Being the person they think I am

Language exchange can be a funny thing. Sometimes you end up with a person that you have lots in common with and lots to talk about; other times it seems the only overlap is that you’re both learning a language. (I don’t think the latter necessarily means the partnership won’t work, incidentally.)

One thing that seems inevitable, at least in my experience so far, is that you won’t talk about very personal or delicate things. Certainly not at first.

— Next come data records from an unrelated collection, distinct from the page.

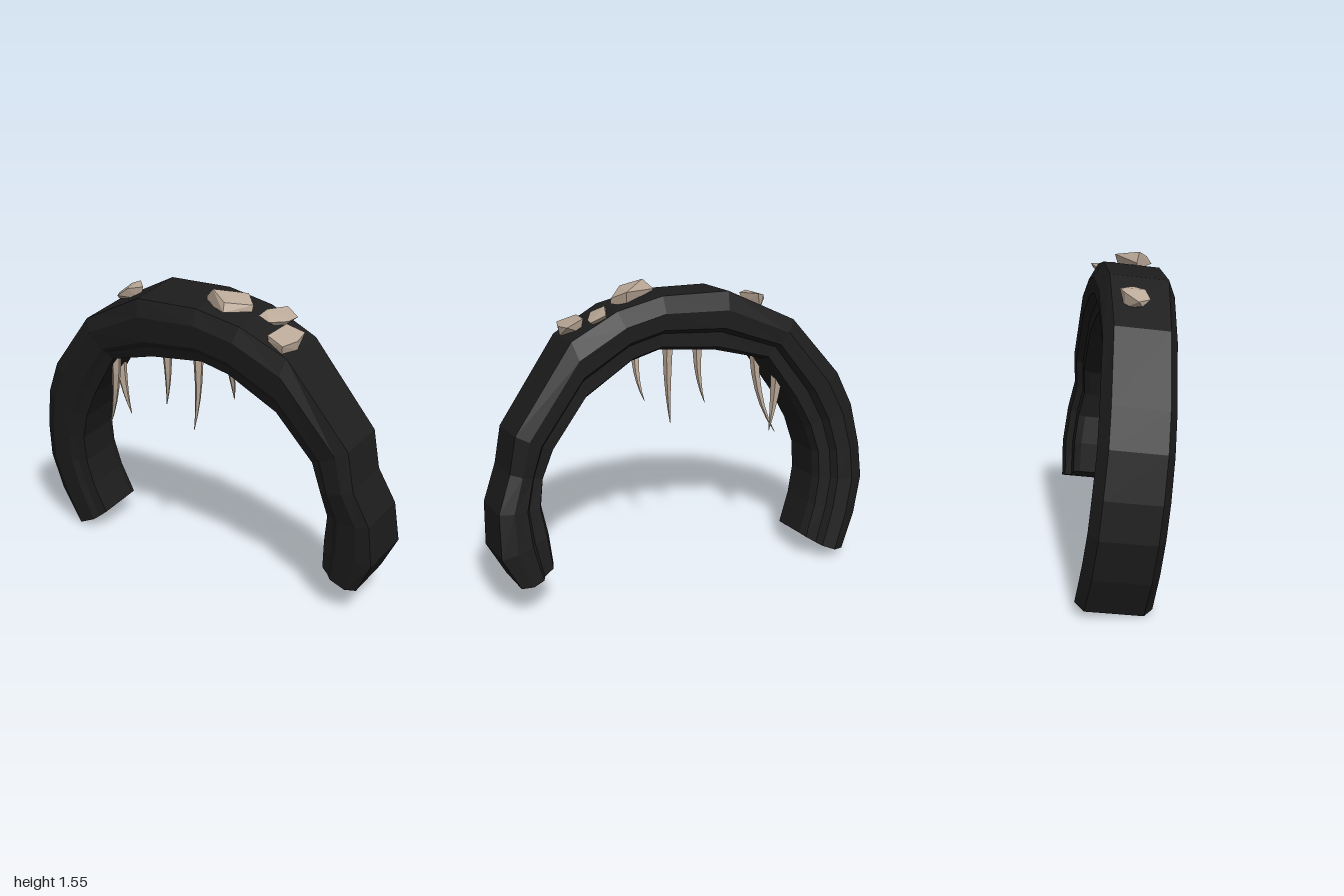
import * as THREE from 'three';
import { ConvexGeometry } from 'three/addons/geometries/ConvexGeometry.js';

const TILT = 0.125; // the arch leans forward

// Arch stations, left foot to right foot:
// outer x, y, inner x, y, rim width, half depth, shift in z
const STATIONS = [
  [-0.87, 0.022, -0.65, 0.13, 0.76, 0.18, -0.005], [-0.95, 0.2, -0.71, 0.29, 0.76, 0.178, 0],
  [-1, 0.4, -0.74, 0.43, 0.76, 0.176, 0], [-0.99, 0.58, -0.74, 0.57, 0.76, 0.176, 0],
  [-0.95, 0.8, -0.7, 0.71, 0.76, 0.174, 0], [-0.87, 0.98, -0.62, 0.87, 0.76, 0.174, -0.003],
  [-0.62, 1.29, -0.47, 1.1, 0.76, 0.172, -0.005], [-0.26, 1.475, -0.2, 1.18, 0.78, 0.182, 0],
  [0.09, 1.49, 0.1, 1.22, 0.78, 0.18, 0], [0.33, 1.445, 0.25, 1.185, 0.78, 0.178, -0.003],
  [0.57, 1.33, 0.5, 1.04, 0.76, 0.168, -0.01], [0.88, 0.92, 0.68, 0.81, 0.82, 0.15, -0.01],
  [0.915, 0.73, 0.735, 0.67, 0.82, 0.15, 0.015], [0.99, 0.55, 0.76, 0.54, 0.85, 0.15, 0],
  [1, 0.33, 0.735, 0.39, 0.9, 0.152, -0.005], [0.91, 0.16, 0.72, 0.23, 0.85, 0.146, 0],
];

// Cross-section: depth from outer to inner edge, then sideways (+ is front)
const PROFILE = [
  [0, 1], [0.27, 1], [0.7, 0.98], [0.82, 0.87], [1, 0.8],
  [1, -0.42], [0.93, -0.66], [0.68, -0.7], [0.6, -0.93], [0.3, -1], [0, -1],
];

function flat(geometry) {
  const g = geometry.index ? geometry.toNonIndexed() : geometry;
  g.computeVertexNormals();
  return g;
}

function archGeometry() {
  const n = PROFILE.length;
  const last = STATIONS.length - 1;
  const positions = [];
  const index = [];
  const addPoint = ([ox, oy, ix, iy, , , shift], t, w, drop) => {
    const y = oy + (iy - oy) * t;
    positions.push(ox + (ix - ox) * t, y - TILT * w - drop, -0.09 + TILT * y + shift + w);
  };
  STATIONS.forEach((s, i) => {
    const end = i === 0 || i === last;
    for (const [t, side] of PROFILE) {
      const w = s[5] * side * (t === 0 ? s[4] : 1);
      addPoint(s, t, w, end ? 0.08 * t * (1 - t) : 0);
    }
  });
  for (let i = 0; i < last; i++) {
    for (let k = 0; k < n; k++) {
      const a = i * n + k, a2 = i * n + (k + 1) % n;
      index.push(a, a2, a2 + n, a, a2 + n, a + n);
    }
  }
  // End caps
  const c0 = positions.length / 3;
  addPoint(STATIONS[0], 0.5, 0, 0.02);
  addPoint(STATIONS[last], 0.5, 0, 0.02);
  for (let k = 0; k < n; k++) {
    const k2 = (k + 1) % n;
    index.push(c0, k2, k, c0 + 1, last * n + k, last * n + k2);
  }
  const g = new THREE.BufferGeometry();
  g.setAttribute('position', new THREE.Float32BufferAttribute(positions, 3));
  g.setIndex(index);
  return flat(g);
}

// Spike bent along a curve from root to tip, staying broad before it narrows
function fangGeometry(root, mid, tip, radius) {
  const curve = new THREE.QuadraticBezierCurve3(
    new THREE.Vector3(...root), new THREE.Vector3(...mid), new THREE.Vector3(...tip));
  const g = new THREE.CylinderGeometry(radius, radius, 1, 5, 5);
  const p = g.attributes.position;
  for (let i = 0; i < p.count; i++) {
    const t = p.getY(i) + 0.5;
    const taper = 1 - 0.95 * t ** 1.3;
    const c = curve.getPoint(t);
    // The spike hangs down, so mirror x to keep faces outward
    p.setXYZ(i, c.x - p.getX(i) * taper, c.y, c.z + p.getZ(i) * taper);
  }
  return flat(g);
}

const FANGS = [
  [[-0.175, 1.22, 0.12], [-0.16, 1.02, 0.12], [-0.2, 0.87, 0.09], 0.027],
  [[0, 1.23, 0.1], [0.012, 0.98, 0.09], [-0.015, 0.78, 0.11], 0.028],
  [[0.18, 1.23, 0.1], [0.195, 1.06, 0.07], [0.165, 0.96, 0.02], 0.023],
  [[-0.57, 1.0, 0.0], [-0.56, 0.85, 0.0], [-0.52, 0.7, -0.02], 0.032],
  [[-0.5, 1.08, 0.12], [-0.51, 0.82, 0.11], [-0.6, 0.65, 0.06], 0.027],
];

// Corner points of the angular chips on the crown
const CHIPS = [
  [[-0.515, 1.395, 0.06], [-0.48, 1.435, 0.0], [-0.44, 1.45, -0.02], [-0.37, 1.447, 0.05],
    [-0.43, 1.44, 0.1], [-0.48, 1.4, 0.12], [-0.5, 1.37, 0.08], [-0.39, 1.38, 0.05], [-0.46, 1.36, 0.0]],
  [[0.07, 1.5, 0.12], [0.12, 1.55, 0.14], [0.25, 1.525, 0.03], [0.31, 1.49, 0.08],
    [0.31, 1.46, 0.09], [0.23, 1.475, 0.215], [0.22, 1.515, 0.19], [0.08, 1.47, 0.13], [0.24, 1.45, 0.05]],
  [[0.34, 1.445, 0.08], [0.36, 1.47, 0.04], [0.4, 1.46, -0.08], [0.47, 1.425, -0.06],
    [0.46, 1.42, 0.01], [0.41, 1.43, 0.1], [0.36, 1.4, 0.0], [0.42, 1.38, 0.02]],
  [[0.455, 1.4, 0.18], [0.47, 1.42, 0.04], [0.56, 1.39, 0.02], [0.575, 1.375, 0.11],
    [0.55, 1.37, 0.2], [0.57, 1.33, 0.1], [0.54, 1.33, 0.19], [0.46, 1.37, 0.18], [0.48, 1.35, 0.05]],
];

export function createModel() {
  const model = new THREE.Group();
  const black = new THREE.MeshStandardMaterial({ color: 0x1d1d1e });
  black.name = 'charcoal';
  const bone = new THREE.MeshStandardMaterial({ color: 0xbaa897 });
  bone.name = 'bone';
  const add = (name, geometry, material) => {
    const mesh = new THREE.Mesh(geometry, material);
    mesh.name = name;
    model.add(mesh);
  };

  add('arch', archGeometry(), black);
  FANGS.forEach((f, i) => add(`fang${i + 1}`, fangGeometry(...f), bone));
  CHIPS.forEach((pts, i) => {
    const points = pts.map((p) => new THREE.Vector3(...p));
    add(`chip${i + 1}`, flat(new ConvexGeometry(points)), bone);
  });
  return model;
}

You’ll talk about why you want to learn a language, what you hope to do with it, but you probably won’t talk about your fears so much. A few of my conversation exchange partners are trying to improve their English for financial reasons — they’ve hinted at unemployment or underemployment, but without a lot of detail or emotion. For my part, I’ve hinted at a difficult summer and also unhappiness with my job situation/burnout/midlife crisis-type stuff.

But I don’t say how terrified I am that all this language stuff won’t work out, that I’ll never get to fluency, that my brainweasels (which they definitely don’t know about!) will prevent me from doing it, that it will just be another project in my life that I started with great enthusiasm and crapped out on. And maybe they’re afraid and they don’t tell me: of being unable to get another job, of not being able to support themselves or their family, if they don’t learn English well enough.

I’ve told them that I admire them for diving in and working so diligently — through Skype exchanges, intensive courses, etc. — in order to try to reinvent their lives, to some degree, through language. I find it inspirational, especially for those who are in their 40s and upwards; I’m sliding towards 40 myself and definitely need stories about people my age changing their lives, when things feel impossible and I feel too old and stuck.

To them, I casually mention jobs I’m applying to in Brussels, how once my languages get better I’ll be eligible for even more jobs in the EU, etc.

I know I sound more confident than I feel. They certainly seem to act as if I have a chance of succeeding at this, and they act as if they have a chance too. Otherwise why are we taking the time to speak, if not to move forward together and encourage each other, right?

I’m trying to be the person they think I am: hard-working, consistent, at least somewhat cheerful and optimistic. I’m trying to act the way I want to feel. Sometimes it’s a facade that lasts just long enough to disconnect Skype, and then my mood crashes. But, you know, I’m trying. And maybe they’re trying to be the people that I see as well.

And if we all keep trying to be that person, well, we might just get somewhere.



  1. Dear Compassionate Language Learner,

    I so enjoy reading your posts; I learn something every time about tenacity, about language learning, about a new way to see the world.

    In response to your liking to hear stories of people your age changing their lives, I offer you one part of my story: I started massage therapy school at the age of 43. I was scared of leaving my adult life and plunging into a whole new venture. I was the oldest person in my class, and it was a whole new language: the language of science, anatomy and physiology, of touch, and of regulations around safe conduct, charting, and standards. But learning those languages then allowed me to build a business, which was a whole new language too.

    Now I’m 52, and I’m going through another learning process on the health front. Another possibly scary time – but I prefer to see it as one filled with opportunity to retrofit my life. I am grateful every day to my past self for having made the choices that brought me to where I am now, with a future that I can shape to suit me. I don’t plan to be too old and stuck until I’m dead. I would rather be 80 and doing something that challenges me than 80 and stuck in front of my TV.

    You are not alone: it is a tough place to be, on the cusp but not quite over. Step forward, keep stepping, and even though you won’t always see the ground whizzing by below you, you will be able one day to look back and realize that you’ve given yourself a whole new view of things.

    Thanks again for your posts!


    1. Oh, Ellen! ;__; Your comments are always so true and supportive and kind — seriously, if you need an idea for your next career, you could definitely be a life coach! Thank you for sharing more of your story — it does help! I’m glad to keep seeing you on Lift, and I hope your health issues improve and you continue to keep moving upwards.

      Liked by 1 person

Leave a Reply

Fill in your details below or click an icon to log in: Logo

You are commenting using your account. Log Out /  Change )

Google+ photo

You are commenting using your Google+ account. Log Out /  Change )

Twitter picture

You are commenting using your Twitter account. Log Out /  Change )

Facebook photo

You are commenting using your Facebook account. Log Out /  Change )


Connecting to %s